Thursday, October 27, 2011

Getting Involved With YALSA

In my years as a librarian, one thing that has really helped me gain experience, community and reinvigorated me is my involvement in YALSA.  As you probably know, YALSA is the Young Adult Library Services Association.  Through YALSA I have participated in exciting committees, met awesome authors, and traveled to cool places for conferences.  More importantly it has helped me become an articulate and confident speaker, and given me ample opportunities to give back to the profession I love.

If you are interested in finding out how to get involved with YALSA, they have a website show you how to get involved, including a free webinar you can check out.

If you have any questions about YALSA involvement, and how to get started, please feel free to let me know!  I've been on Popular Paperbacks, the Margaret A. Edwards Award committee, Great Graphic Novels, and the YALSA Board.  Currently I'm serving on the Nomination Committee.  Even if you aren't ready to go to conferences, there are many virtual ways to get involved!

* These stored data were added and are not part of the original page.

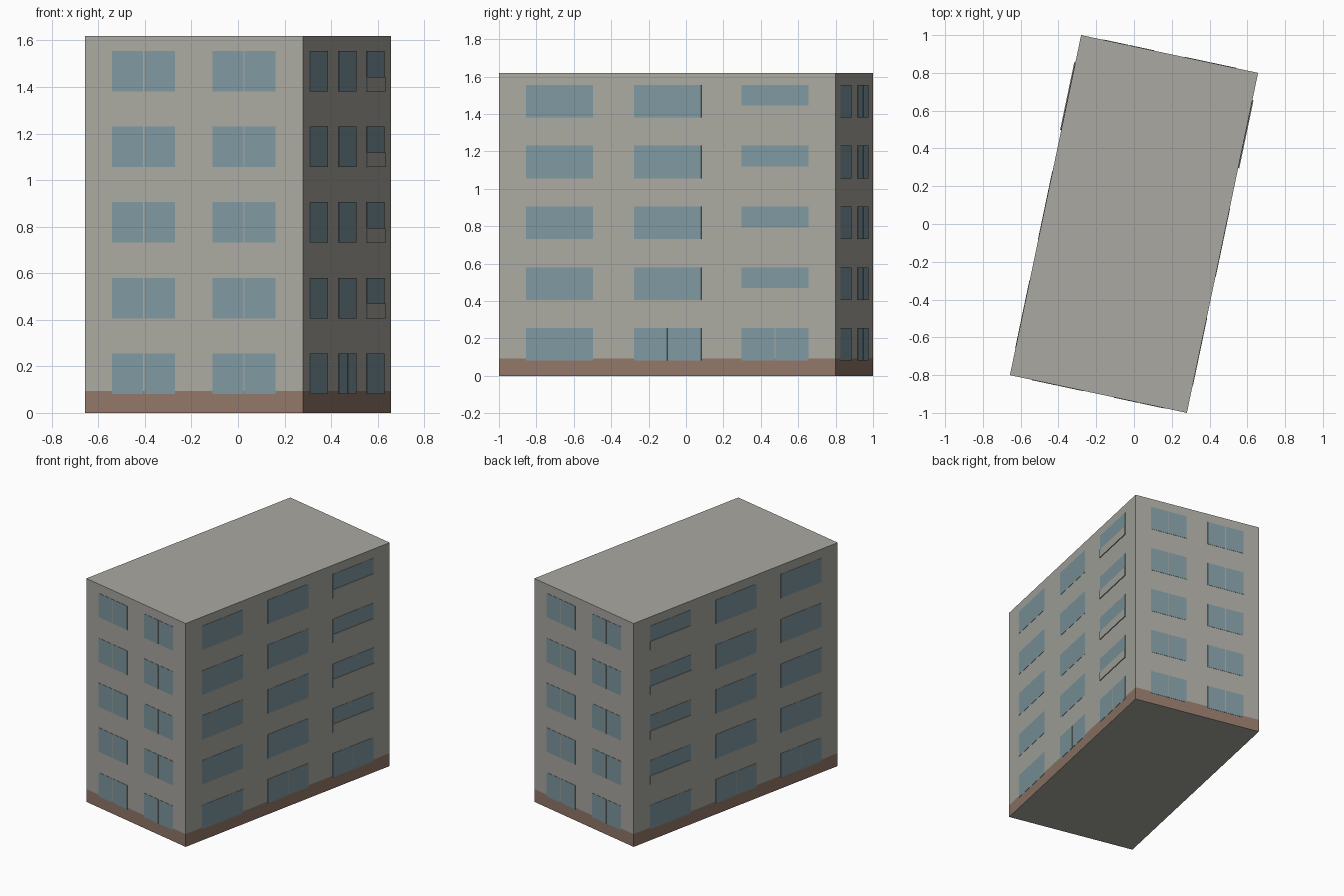
import bpy
import bmesh
from mathutils import Vector

if "Cube" in bpy.data.objects:
    bpy.data.objects.remove(bpy.data.objects["Cube"], do_unlink=True)


def material(name, rgb):
    m = bpy.data.materials.new(name)
    m.use_nodes = True
    m.diffuse_color = (*rgb, 1)
    m.node_tree.nodes["Principled BSDF"].inputs["Base Color"].default_value = (*rgb, 1)
    return m


CONCRETE = material("concrete grey", (0.40, 0.394, 0.355))
GLASS = material("window blue", (0.21, 0.315, 0.35))
BASE = material("base brown", (0.285, 0.185, 0.14))

HEIGHT, PLINTH, STOREY = 1.62, 0.093, 0.325
CORNERS = [Vector(c) for c in ((-0.657, -0.8, 0), (0.28, -1, 0), (0.657, 0.8, 0), (-0.28, 1, 0))]


def finish(bm, name, *mats):
    bmesh.ops.recalc_face_normals(bm, faces=bm.faces)
    mesh = bpy.data.meshes.new(name)
    bm.to_mesh(mesh)
    bm.free()
    for m in mats:
        mesh.materials.append(m)
    obj = bpy.data.objects.new(name, mesh)
    bpy.context.collection.objects.link(obj)
    return obj


def add_plate(bm, wall, u0, u1, z0, z1, depth):
    """Thin box on a wall; u runs from 0 to 1 along the wall."""
    start, end = CORNERS[wall], CORNERS[(wall + 1) % 4]
    along = end - start
    out = Vector((along.y, -along.x, 0)).normalized() * depth
    ring = [start + along * u + Vector((0, 0, z))
            for u, z in ((u0, z0), (u1, z0), (u1, z1), (u0, z1))]
    face = bm.faces.new([bm.verts.new(p) for p in ring])
    ext = bmesh.ops.extrude_face_region(bm, geom=[face])["geom"]
    bmesh.ops.translate(bm, vec=out, verts=[v for v in ext if isinstance(v, bmesh.types.BMVert)])


# Block with a brown plinth band
bm = bmesh.new()
floor = bm.faces.new([bm.verts.new(c) for c in CORNERS])
ext = bmesh.ops.extrude_face_region(bm, geom=[floor], use_keep_orig=True)["geom"]
bmesh.ops.translate(bm, vec=(0, 0, HEIGHT), verts=[v for v in ext if isinstance(v, bmesh.types.BMVert)])
bmesh.ops.bisect_plane(bm, geom=bm.verts[:] + bm.edges[:] + bm.faces[:],
                       plane_co=(0, 0, PLINTH), plane_no=(0, 0, 1))
for f in bm.faces:
    f.material_index = int(0.001 < f.calc_center_median().z < PLINTH)
finish(bm, "building_block", CONCRETE, BASE)

# Windows: end walls have two split columns, long walls three
END_COLUMNS = ((0.125, 0.413), (0.585, 0.873))
LONG_COLUMNS = ((0.08, 0.28), (0.402, 0.601), (0.72, 0.92))
BALCONY = {1: 2, 3: 0}
NAMES = ("front", "left", "back", "right")

for wall, side in enumerate(NAMES):
    panes, panels = bmesh.new(), bmesh.new()
    long_wall = wall % 2 == 1
    gap = 0.0015 if long_wall else 0.003
    for col, (u0, u1) in enumerate(LONG_COLUMNS if long_wall else END_COLUMNS):
        for level in range(5):
            z0 = 0.081 + STOREY * level
            z1 = z0 + 0.174
            if not long_wall or (level == 0 and col > 0):
                mid = (u0 + u1) / 2
                add_plate(panes, wall, u0, mid - gap, z0, z1, 0.002)
                add_plate(panes, wall, mid + gap, u1, z0, z1, 0.002)
            else:
                add_plate(panes, wall, u0, u1, z0, z1, 0.002)
            # Balcony fronts hide the lower part of the upper windows
            if level > 0 and BALCONY.get(wall) == col:
                add_plate(panels, wall, u0, u1, z0, z0 + 0.063, 0.006)
    finish(panes, side + "_windows", GLASS)
    if panels.faces:
        finish(panels, side + "_balcony_panels", CONCRETE)
    else:
        panels.free()
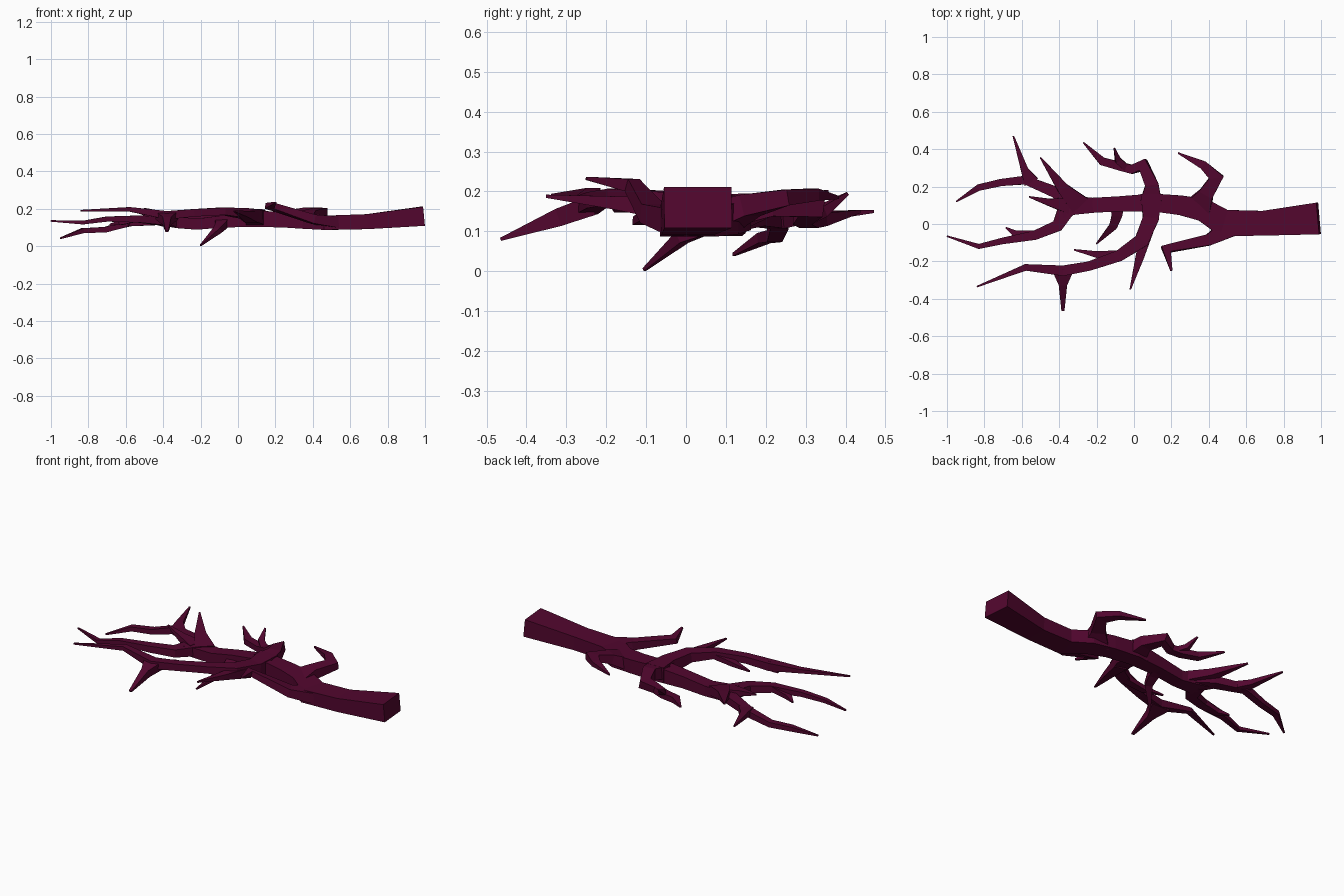
import bpy
import bmesh
from mathutils import Vector

mat = bpy.data.materials.new("dark_red_bark")
mat.diffuse_color = (0.085, 0.002, 0.028, 1)


def limb(name, *pts):
    """Four-sided tapering tube; each point is (x, y, z, width, height)."""
    bm = bmesh.new()
    P = [Vector(p[:3]) for p in pts]
    rings = []
    for i, p in enumerate(pts):
        a = (P[i] - P[max(i - 1, 0)]).normalized()
        b = (P[min(i + 1, len(P) - 1)] - P[i]).normalized()
        t = (a + b).normalized()
        side = t.cross(Vector((0, 0, 1))).normalized()
        up = side.cross(t).normalized()
        # widen the ring at bends so the limb keeps its thickness
        bend = 1.0
        if a.length and b.length:
            bend = min(1.35, 1 / max(0.5, a.dot(t)))
        s, u = side * p[3] / 2 * bend, up * p[4] / 2
        rings.append([bm.verts.new(P[i] + v) for v in (s + u, u - s, -s - u, s - u)])
    for r, q in zip(rings, rings[1:]):
        for k in range(4):
            bm.faces.new((r[k], r[(k + 1) % 4], q[(k + 1) % 4], q[k]))
    bm.faces.new(rings[0])
    bm.faces.new(rings[-1])
    bmesh.ops.recalc_face_normals(bm, faces=bm.faces)
    me = bpy.data.meshes.new(name)
    bm.to_mesh(me)
    bm.free()
    me.materials.append(mat)
    ob = bpy.data.objects.new(name, me)
    bpy.context.collection.objects.link(ob)


T = 0.008  # twig tip thickness

# Main stem from the thick cut end to the left fork
limb("trunk", (.987, .03, .16, .17, .103), (.69, .004, .131, .132, .08),
     (.48, .005, .125, .14, .076), (.37, .075, .132, .12, .078),
     (.25, .1, .14, .105, .08), (.1, .115, .147, .095, .088),
     (-.08, .108, .135, .08, .07), (-.22, .1, .118, .08, .06),
     (-.32, .1, .125, .1, .058), (-.39, .09, .134, .12, .05))

# Upper right twig
limb("upper_right_twig", (.34, .08, .13, .15, .07), (.385, .16, .165, .08, .055),
     (.44, .25, .185, .06, .04), (.37, .315, .192, .045, .03), (.235, .38, .185, T, T))

# Hooked twig with two tips
limb("hooked_twig", (.09, .11, .15, .12, .08), (.095, .21, .168, .07, .06),
     (.05, .315, .16, .05, .05), (-.01, .292, .135, .045, .038),
     (-.07, .308, .125, .048, .033), (-.17, .335, .13, .042, .033), (-.27, .435, .15, T, T))
limb("hooked_twig_tip", (-.035, .295, .13, .04, .03), (-.085, .34, .15, .033, .028),
     (-.105, .405, .195, T, T))

# Long lower branch and its twigs
limb("lower_branch", (.09, .16, .15, .11, .09), (.09, .03, .155, .085, .075),
     (.04, -.09, .175, .075, .055), (-.08, -.17, .187, .06, .04),
     (-.24, -.225, .178, .05, .04), (-.38, -.25, .165, .055, .045),
     (-.58, -.232, .197, .034, .024), (-.84, -.335, .19, T, T))
limb("lower_fork", (-.38, -.235, .165, .12, .05), (-.38, -.32, .135, .045, .045),
     (-.38, -.465, .08, .016, T))
limb("lower_inner_twig", (-.06, -.165, .18, .05, .03), (-.2, -.163, .16, .035, .026),
     (-.32, -.138, .155, T, T))
limb("lower_outer_twig", (.075, -.02, .155, .07, .06), (.03, -.18, .172, .045, .032),
     (-.02, -.35, .188, T, T))

# Twig on the near side of the trunk
limb("near_side_twig", (.54, 0, .125, .12, .065), (.4, -.085, .145, .06, .048),
     (.17, -.135, .216, .042, .032), (.2, -.25, .233, .012, T))

# Twig dropping to the ground
limb("drooping_twig", (-.09, .11, .13, .08, .05), (-.09, .05, .112, .055, .04),
     (-.11, -.01, .085, .042, .03), (-.2, -.105, .004, T, T))

# Left fork: far side
limb("far_spike", (-.29, .1, .13, .11, .055), (-.38, .19, .158, .062, .042),
     (-.5, .355, .2, T, T))
limb("far_branch", (-.33, .1, .13, .11, .055), (-.42, .17, .136, .062, .045),
     (-.58, .235, .125, .045, .038), (-.71, .222, .088, .038, .03),
     (-.83, .195, .083, .034, .026), (-.95, .12, .042, T, T))
limb("far_branch_spike", (-.55, .225, .127, .08, .04), (-.585, .29, .135, .04, .032),
     (-.645, .47, .15, T, T))
limb("middle_twig", (-.35, .1, .135, .09, .05), (-.45, .115, .162, .04, .032),
     (-.56, .145, .19, T, T))

# Left fork: near side
limb("near_branch", (-.35, .1, .13, .1, .055), (-.41, -.01, .135, .06, .045),
     (-.53, -.06, .145, .05, .038), (-.7, -.09, .145, .035, .027),
     (-.83, -.12, .126, .026, .02), (-1.0, -.065, .135, T, T))
limb("near_branch_twig", (-.54, -.06, .145, .05, .03), (-.63, -.055, .125, .038, .025),
     (-.685, -.02, .115, T, T))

Wednesday, October 12, 2011

Should Libraries Offer Programs on Hacking?

School Library Journal has an interesting article posted this week about organized educational efforts, including conference workshops, to introduce kids to hacking:

License to Hack: Kids are getting into hacking in a whole new way. And that’s a good thing.

Workshops covered picking locks—the school locker variety—Google hacking, and coding in Scratch, a programming language for children. In a session entitled “Meet the Feds,” kids were invited to press the flesh with agents from the Department of Homeland Security and the National Security Agency and chat with them about “intelligence gathering, cyber weapons, war strategy, and more.”

It’s an interesting convergence, with the global exploits of hardcore hacker groups Anonymous and Lulzsec in the background, but hacking—in various forms—is another way in which kids are engaging technology and one that’s evolving.

What do you think? Is this the sort of thing libraries should be dipping our toes in? Is this how we get teens truly interested in new technologies, or is this getting into ethically dodgy ground?

Tuesday, October 4, 2011

Teen Slang - Know It (But Maybe Avoid Trying to Use It) has a great list of slang taken from MTV's new show Awkward:

Should You Offish Add These New Abbrevs & Slang Words to Your Vocab?

How many of them have you heard used by real live teens? What new slang have you heard recently your peers might want to know about?

I would seriously hesitate before deliberately incorporating any of these in conversations with teens if you are trying to look cool...because that stuff always backfires! But knowing what they are saying is a good advantage to have, both so you can be understanding, and have a bit more of a clue as to what really is going on around you ;)

Other teen slang sources: